- Factory Reset: Instead of holding down the power button or Command-R, you can now factory-reset your Mac the same way you do an iPhone or iPad. Located in System Preferences, there’s now an Erase All Content and Settings option that will walk you through wiping your device.
- Low Power Mode: Apple brought Low Power Mode from the iPhone and iPad to the MacBook (available on models from early 2016 and later). To help conserve battery life, you can now turn the feature on by going to System Preferences > Battery > Low power mode.
- Mail Privacy Protection: Located within the Mail app, this keeps invisible pixels embedded within emails from notifying the sender whether you opened an email. It also keeps your IP address hidden to protect your exact location.
- Alternative Image Descriptions in Markup: Image descriptions you add in Markup (on your iPhone, iPad, and Mac) can now be read using VoiceOver on the Mac.

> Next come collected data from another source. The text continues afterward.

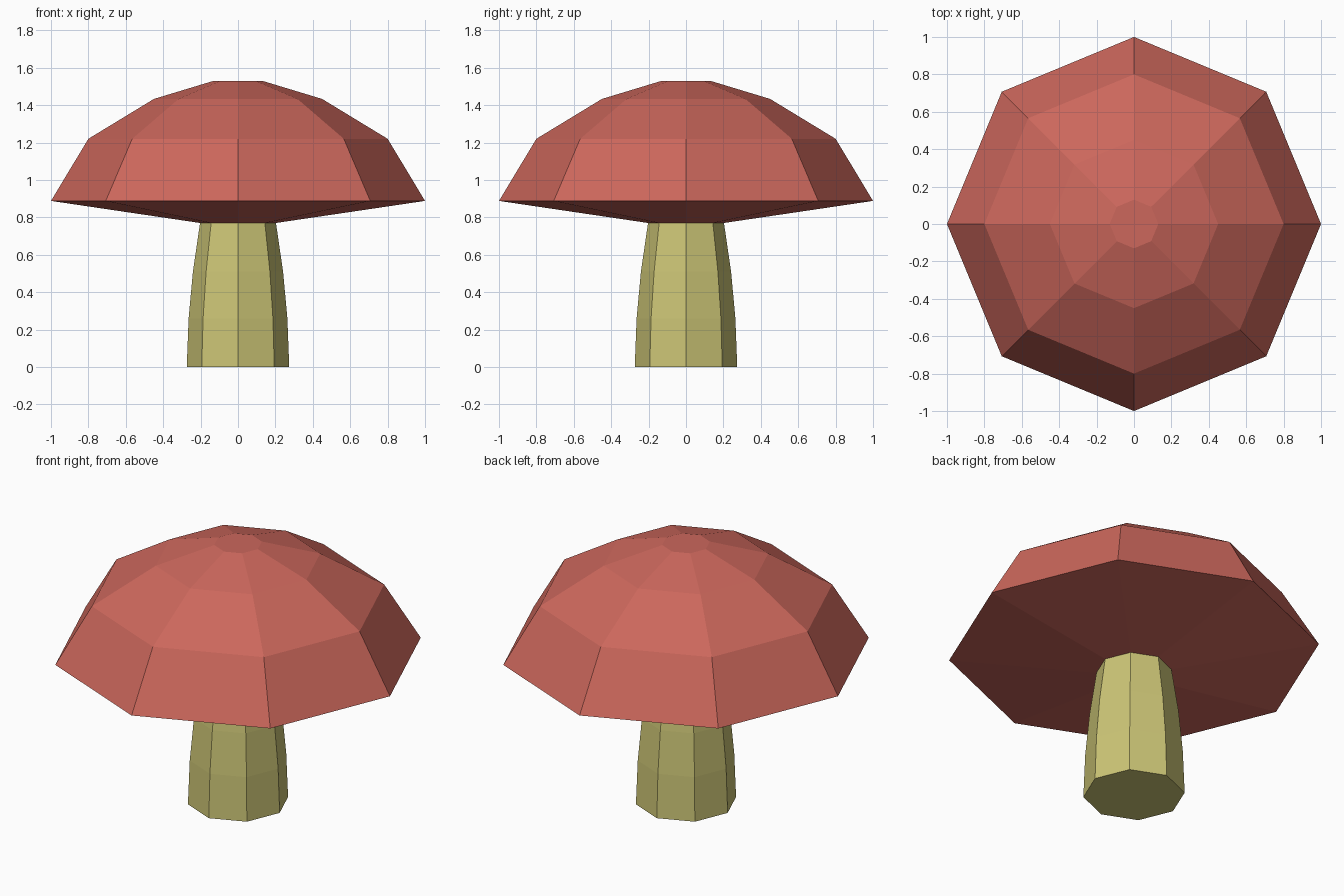
import bpy, bmesh, math

if "Cube" in bpy.data.objects:
    bpy.data.objects.remove(bpy.data.objects["Cube"])

SIDES = 8


def material(name, rgb):
    mat = bpy.data.materials.new(name)
    mat.diffuse_color = (*rgb, 1.0)
    mat.use_nodes = True
    mat.node_tree.nodes["Principled BSDF"].inputs["Base Color"].default_value = mat.diffuse_color
    return mat


def lathe(name, profile, mat, open_end=False):
    """Spin (radius, z) rings, listed bottom to top, into a flat-faced solid."""
    bm = bmesh.new()
    rings = []
    for r, z in profile:
        rings.append([bm.verts.new((r * math.cos(math.tau * i / SIDES),
                                    r * math.sin(math.tau * i / SIDES), z))
                      for i in range(SIDES)])
    for low, high in zip(rings, rings[1:]):
        for i in range(SIDES):
            j = (i + 1) % SIDES
            bm.faces.new((low[i], low[j], high[j], high[i]))
    bm.faces.new(rings[0][::-1])
    bm.faces.new(rings[-1])
    mesh = bpy.data.meshes.new(name)
    bm.to_mesh(mesh)
    bm.free()
    mesh.materials.append(mat)
    obj = bpy.data.objects.new(name, mesh)
    bpy.context.collection.objects.link(obj)
    return obj


red = material("cap red", (0.604, 0.136, 0.107))
cream = material("stem yellow", (0.604, 0.558, 0.180))

# Stem: gently bulging taper
lathe("stem", [(0.274, 0.0), (0.264, 0.26), (0.241, 0.51), (0.203, 0.77)], cream)

# Cap: shallow conical underside, wide rim, faceted dome with a flat crown
lathe("cap", [(0.203, 0.77), (1.0, 0.888), (0.8, 1.22), (0.45, 1.433),
              (0.13, 1.53)], red)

- Spatial Audio with AirPods: Compatible with AirPods (third-generation), AirPods Pro, and AirPods Max, spatial audio with dynamic head tracking creates a surround-sound listening experience that’s been tuned specifically to the Mac. The sound adjusts depending on how far or close you are to the device.
- Visual Lookup: Similar to Live Text, you can click on the information button within an image and highlight certain objects within photos (like landmarks, plants, buildings, art) to learn more about them.
Not every feature Apple announced is available just yet in MacOS Monterey. Here are a few others that are expected to arrive before the year’s end. They’ll show up as fresh software updates. Universal Control
Got an iPad? If you put it next to your Mac, you’ll be able to move the cursor straight to the iPad’s screen, drag and drop content between the two, and type, all with one mouse and keyboard. Unlike Apple’s SideCar feature, which turns your iPad into a secondary Mac screen, Universal Control allows both devices to run their respective operating systems while working in tandem. SharePlay
Currently available on iOS 15 and iPadOS 15, SharePlay lets you watch movies, listen to music, and share your screen with whoever you’re FaceTiming with. Later this year, you’ll be able to join in on a SharePlay sesh using your Mac. You can use Apple Music to stream a new album together or tune into a show via the Apple TV app. Everyone on the call will have access to synced playback controls too. Digital Legacy Program
The Digital Legacy Program passes down sensitive data and personal information stored in your iCloud if you were to pass away to assigned Legacy Contacts. These contacts will have a digital key stored on their devices, giving them access to a death certificate, and the ability to download documents and photos that can then be saved and shared with friends and family. You can also print a physical copy of the key to store in your will.
Brenda writes about consumer technology for WIRED. She specializes in mobile devices, laptops, and desktop PCs.